After Greece awarded a public contract for enlargement of the Athens subway system, a company that vied for the bid had little recourse to cry foul.
(CN) — Europe’s top court chided Greece on Wednesday for overly restricting legal challenges to the way state authorities award public contracts.
The European Court of Justice’s ruling came in a dispute over $25.4 million contract for work to extend the subway system in Athens. An English version of the ruling was not immediately available.
NAMA, a Greek technical consultancy firm, was among those volleying for the contract, but Attiko Metro, a state company in charge of developing the Greek capital’s subway system, threw out the bid in March 2019, asserting that some of NAMA team members lacked enough experience for the construction work.
The bid went to another technical consultancy business called SALFO, and NAMA then went to court, arguing that it was unfairly rejected.
NAMA appealed when a state review board — the Public Procurement Review Authority — said it could not challenge the approval of SALFO’s technical bid.
Greece’s Council of State is the country’s highest chamber over administrative matters. It said Greek law allows companies to challenge the bids of rivals only when there is an alleged infringement of the principle of equality in the assessment of the bids. But to clear up the matter, the Council of State asked the European court in Luxembourg to determine whether Greece’s laws in this area meet the legal standards set down by EU law.
In its ruling, the 10th Chamber of the court said EU rules over the awarding of public contracts give tenderers ample ability to challenge a bid process, even as the process is underway.

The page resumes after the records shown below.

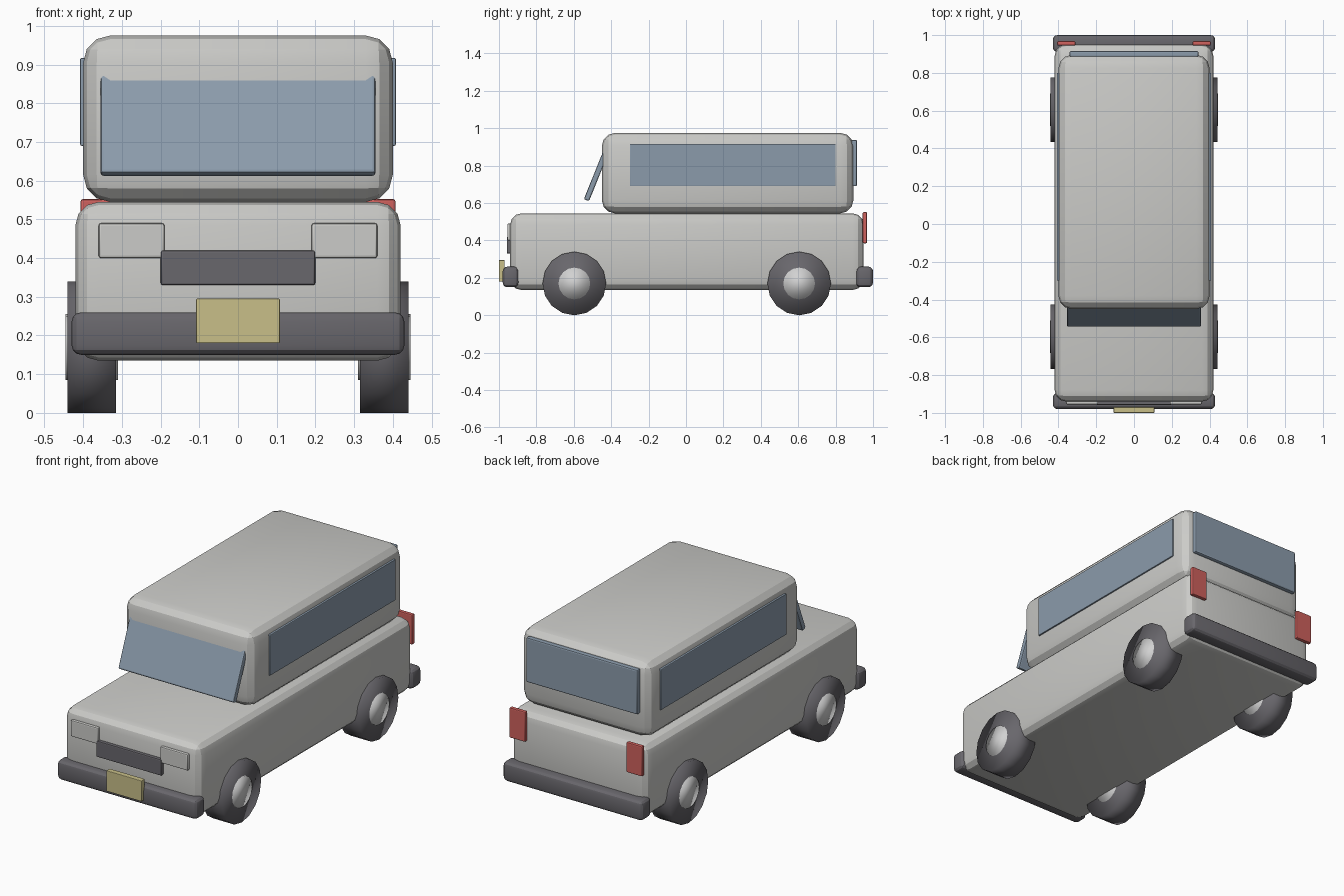
import bpy, math

if "Cube" in bpy.data.objects:
    bpy.data.objects.remove(bpy.data.objects["Cube"])


def material(name, rgb):
    m = bpy.data.materials.new(name)
    m.diffuse_color = (*rgb, 1)
    m.use_nodes = True
    m.node_tree.nodes["Principled BSDF"].inputs["Base Color"].default_value = m.diffuse_color
    return m


PAINT = material("pale grey paint", (0.60, 0.60, 0.58))
GLASS = material("blue grey glass", (0.26, 0.33, 0.41))
RUBBER = material("dark grey", (0.14, 0.135, 0.15))
RED = material("red lens", (0.62, 0.12, 0.11))
YELLOW = material("yellow plate", (0.58, 0.52, 0.25))
CHROME = material("light hub", (0.64, 0.64, 0.64))


def box(name, x, y, z, mat, bevel, segments=3, tilt=0):
    """Rounded box from its (min, max) extents on each axis."""
    ext = (x, y, z)
    bpy.ops.mesh.primitive_cube_add(size=1, location=[(a + b) / 2 for a, b in ext])
    ob = bpy.context.object
    ob.name = name
    ob.scale = [b - a for a, b in ext]
    bpy.ops.object.transform_apply(location=False, rotation=False, scale=True)
    ob.rotation_euler.x = tilt
    ob.data.materials.append(mat)
    mod = ob.modifiers.new("round", 'BEVEL')
    mod.width, mod.segments = bevel, segments
    bpy.ops.object.modifier_apply(modifier="round")
    bpy.ops.object.shade_smooth_by_angle(angle=math.radians(20))
    return ob


def disc(name, x, y, radius, width, sides, mat):
    """Fully smooth cylinder lying along x."""
    bpy.ops.mesh.primitive_cylinder_add(vertices=sides, radius=radius, depth=width,
                                        location=(x, y, 0.17),
                                        rotation=(0, math.pi / 2, 0))
    ob = bpy.context.object
    ob.name = name
    ob.data.materials.append(mat)
    bpy.ops.object.shade_smooth()


# Body shell and cabin
box("lower_body", (-0.42, 0.42), (-0.94, 0.95), (0.135, 0.545), PAINT, 0.06)
box("cabin", (-0.40, 0.40), (-0.45, 0.895), (0.545, 0.975), PAINT, 0.07)

# Windows
box("windshield", (-0.355, 0.355), (-0.495, -0.465), (0.605, 0.885), GLASS, 0.008, 2,
    tilt=-math.radians(22))
box("rear_window", (-0.342, 0.342), (0.885, 0.915), (0.69, 0.938), GLASS, 0.008, 2)

# Bumpers
box("front_bumper", (-0.43, 0.43), (-0.98, -0.895), (0.15, 0.26), RUBBER, 0.025)
box("rear_bumper", (-0.43, 0.43), (0.91, 1.0), (0.15, 0.26), RUBBER, 0.025)

# Front details
box("grille", (-0.20, 0.20), (-0.958, -0.93), (0.33, 0.42), RUBBER, 0.006, 2)
box("number_plate", (-0.108, 0.108), (-1.0, -0.97), (0.18, 0.295), YELLOW, 0.003, 2)

# Parts on both sides
for side, s in (("left", 1), ("right", -1)):
    def span(a, b):
        return tuple(sorted((s * a, s * b)))

    box(side + "_window", span(0.385, 0.408), (-0.30, 0.80), (0.69, 0.917), GLASS, 0.004, 2)
    box(side + "_headlight", span(0.19, 0.36), (-0.955, -0.93), (0.40, 0.49), PAINT, 0.006, 2)
    box(side + "_taillight", span(0.31, 0.407), (0.945, 0.968), (0.385, 0.552), RED, 0.006, 2)
    for end, y in (("front", -0.597), ("rear", 0.605)):
        disc(f"{side}_{end}_tyre", s * 0.378, y, 0.17, 0.126, 16, RUBBER)
        disc(f"{side}_{end}_hub", s * 0.378, y, 0.085, 0.136, 16, CHROME)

Courthouse News reporter Cain Burdeau is based in the European Union.